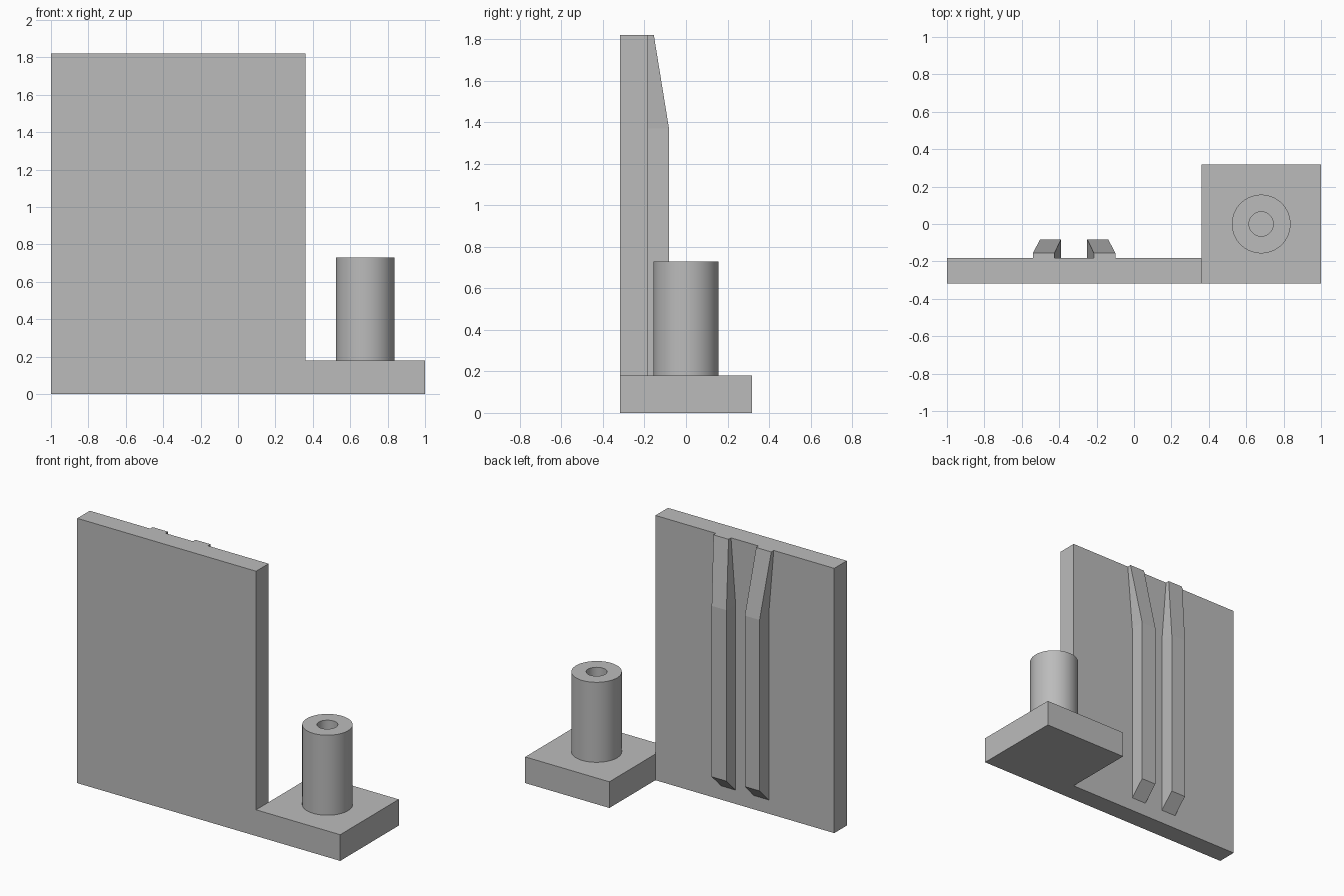
import bpy, bmesh, math
from mathutils import Vector

if "Cube" in bpy.data.objects:
    bpy.data.objects.remove(bpy.data.objects["Cube"], do_unlink=True)

GREY = (0.5, 0.5, 0.5, 1)
grey = bpy.data.materials.new("plain grey")
grey.use_nodes = True
grey.diffuse_color = GREY
grey.node_tree.nodes["Principled BSDF"].inputs["Base Color"].default_value = GREY

WALL_BACK = -0.182
WALL_TOP = 1.82
BASE_TOP = 0.18


def finish(name, bm):
    bmesh.ops.recalc_face_normals(bm, faces=bm.faces)
    mesh = bpy.data.meshes.new(name)
    bm.to_mesh(mesh)
    bm.free()
    mesh.materials.append(grey)
    obj = bpy.data.objects.new(name, mesh)
    bpy.context.collection.objects.link(obj)
    return obj


def box(name, low, high):
    bm = bmesh.new()
    bmesh.ops.create_cube(bm, size=1)
    low, high = Vector(low), Vector(high)
    for v in bm.verts:
        v.co = (low + high) / 2 + v.co * (high - low)
    return finish(name, bm)


def rib(name, side, centre=-0.32):
    """Loft a guide rib through rings of (inner, outer, depth, base z, tip z)."""
    rings = [(0.07, 0.182, 0.1, 0.095, 0.195),
             (0.07, 0.182, 0.1, 1.37, 1.37),
             (0.105, 0.22, 0.027, WALL_TOP, WALL_TOP)]
    bm = bmesh.new()
    loops = []
    for inner, outer, depth, z_base, z_tip in rings:
        a, b = centre + side * inner, centre + side * outer
        tip = WALL_BACK + depth
        loops.append([bm.verts.new(p) for p in (
            (a, WALL_BACK, z_base), (b, WALL_BACK, z_base),
            (b, tip, z_tip), (a, tip, z_tip))])
    for lower, upper in zip(loops, loops[1:]):
        for i in range(4):
            j = (i + 1) % 4
            bm.faces.new((lower[i], lower[j], upper[j], upper[i]))
    bm.faces.new(loops[0])
    bm.faces.new(loops[-1])
    return finish(name, bm)


# Upright wall and the foot block beside it
box("wall", (-1, -0.318, 0), (0.36, WALL_BACK, WALL_TOP))
box("foot_block", (0.36, -0.318, 0), (1, 0.318, BASE_TOP))

# Pair of guide ribs, flared apart at the top
rib("left_rib", 1)
rib("right_rib", -1)

# Hollow post, revolved from its wall section
bm = bmesh.new()
section = [(0.157, BASE_TOP), (0.157, 0.73), (0.065, 0.73), (0.065, BASE_TOP)]
verts = [bm.verts.new((0.68 + r, 0, z)) for r, z in section]
edges = [bm.edges.new(pair) for pair in zip(verts, verts[1:])]
bmesh.ops.spin(bm, geom=verts + edges, cent=(0.68, 0, 0), axis=(0, 0, 1),
               angle=math.tau, steps=64, use_merge=True)
bmesh.ops.remove_doubles(bm, verts=bm.verts, dist=0.0001)
post = finish("hollow_post", bm)
bpy.ops.object.select_all(action='DESELECT')
post.select_set(True)
bpy.context.view_layer.objects.active = post
bpy.ops.object.shade_smooth_by_angle(angle=math.radians(30))
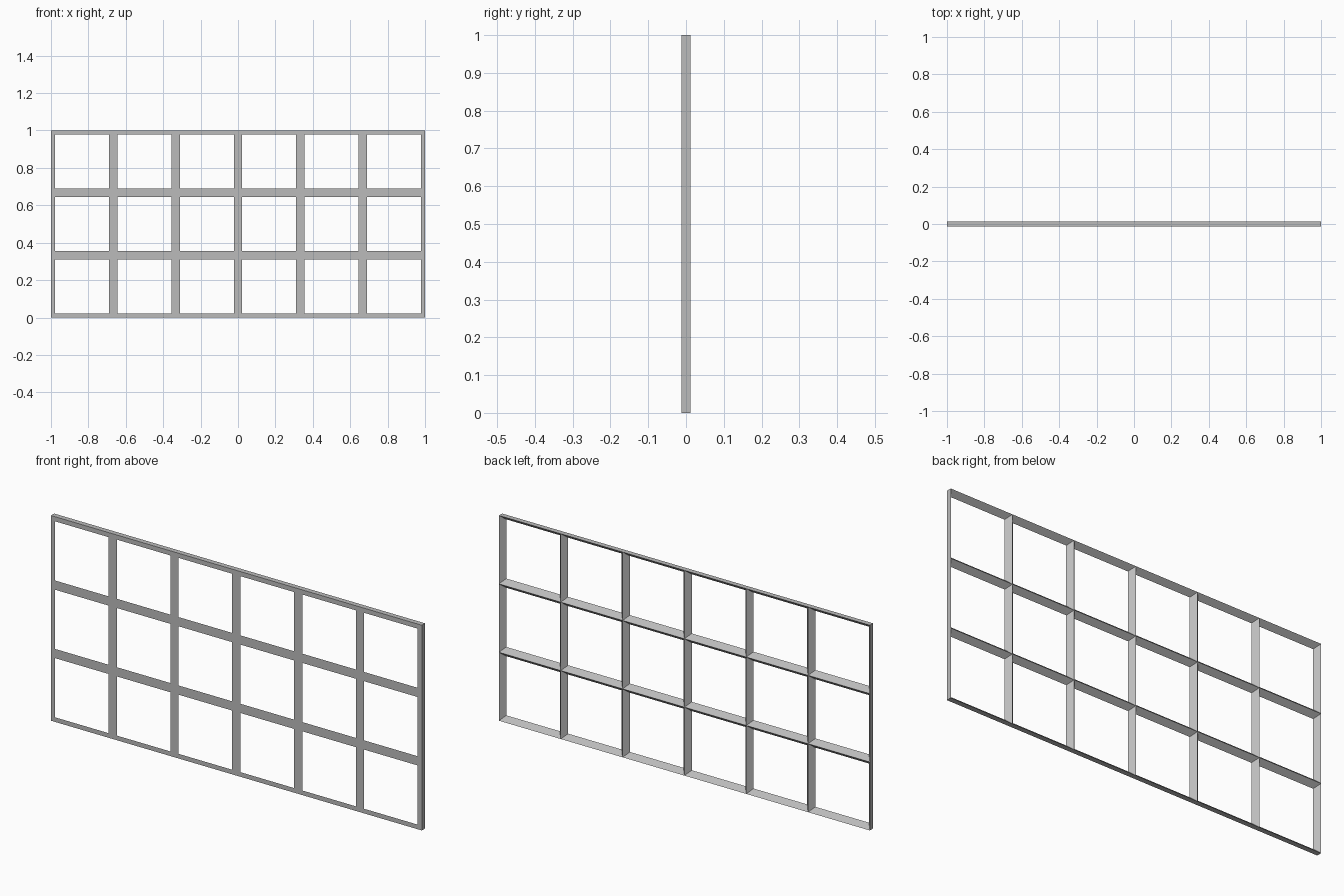
import bpy
import bmesh

cube = bpy.data.objects.get("Cube")
if cube:
    bpy.data.objects.remove(cube, do_unlink=True)

COLUMNS, ROWS = 6, 3
CELL = 2 / COLUMNS      # square cell pitch
HALF_BAR = 0.0225       # half the front width of a bar
HALF_DEPTH = 0.0125

grey = bpy.data.materials.new("plain_grey")
grey.use_nodes = True
colour = (0.5, 0.5, 0.5, 1)
grey.diffuse_color = colour
grey.node_tree.nodes["Principled BSDF"].inputs["Base Color"].default_value = colour

bm = bmesh.new()


def ring(x, z, inset, y):
    """Four corners of a cell, inset from its edges, at depth y."""
    a, b = inset, CELL - inset
    return [bm.verts.new((x + u, y, z + v))
            for u, v in ((a, a), (b, a), (b, b), (a, b))]


def join(first, second):
    for i in range(4):
        j = (i + 1) % 4
        bm.faces.new((first[i], first[j], second[j], second[i]))


# Each cell: flat front border, then walls splaying back to a thin ridge
for column in range(COLUMNS):
    for row in range(ROWS):
        x, z = column * CELL - 1, row * CELL
        front = ring(x, z, 0, -HALF_DEPTH)
        opening = ring(x, z, HALF_BAR, -HALF_DEPTH)
        ridge = ring(x, z, 0, HALF_DEPTH)
        join(front, opening)
        join(opening, ridge)

bmesh.ops.remove_doubles(bm, verts=bm.verts, dist=0.0005)

# Outer rim closes the front border to the rear border
rim = [e for e in bm.edges if e.is_boundary]
bmesh.ops.bridge_loops(bm, edges=rim)
bmesh.ops.recalc_face_normals(bm, faces=bm.faces)

mesh = bpy.data.meshes.new("lattice_frame")
bm.to_mesh(mesh)
bm.free()
mesh.materials.append(grey)
frame = bpy.data.objects.new("lattice_frame", mesh)
bpy.context.collection.objects.link(frame)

******

Task description:
Set down, word for word, every line from the line that holds "corners of a" to the end of the entries above, including both ends.

Exercise solution:
    """Four corners of a cell, inset from its edges, at depth y."""
    a, b = inset, CELL - inset
    return [bm.verts.new((x + u, y, z + v))
            for u, v in ((a, a), (b, a), (b, b), (a, b))]


def join(first, second):
    for i in range(4):
        j = (i + 1) % 4
        bm.faces.new((first[i], first[j], second[j], second[i]))


# Each cell: flat front border, then walls splaying back to a thin ridge
for column in range(COLUMNS):
    for row in range(ROWS):
        x, z = column * CELL - 1, row * CELL
        front = ring(x, z, 0, -HALF_DEPTH)
        opening = ring(x, z, HALF_BAR, -HALF_DEPTH)
        ridge = ring(x, z, 0, HALF_DEPTH)
        join(front, opening)
        join(opening, ridge)

bmesh.ops.remove_doubles(bm, verts=bm.verts, dist=0.0005)

# Outer rim closes the front border to the rear border
rim = [e for e in bm.edges if e.is_boundary]
bmesh.ops.bridge_loops(bm, edges=rim)
bmesh.ops.recalc_face_normals(bm, faces=bm.faces)

mesh = bpy.data.meshes.new("lattice_frame")
bm.to_mesh(mesh)
bm.free()
mesh.materials.append(grey)
frame = bpy.data.objects.new("lattice_frame", mesh)
bpy.context.collection.objects.link(frame)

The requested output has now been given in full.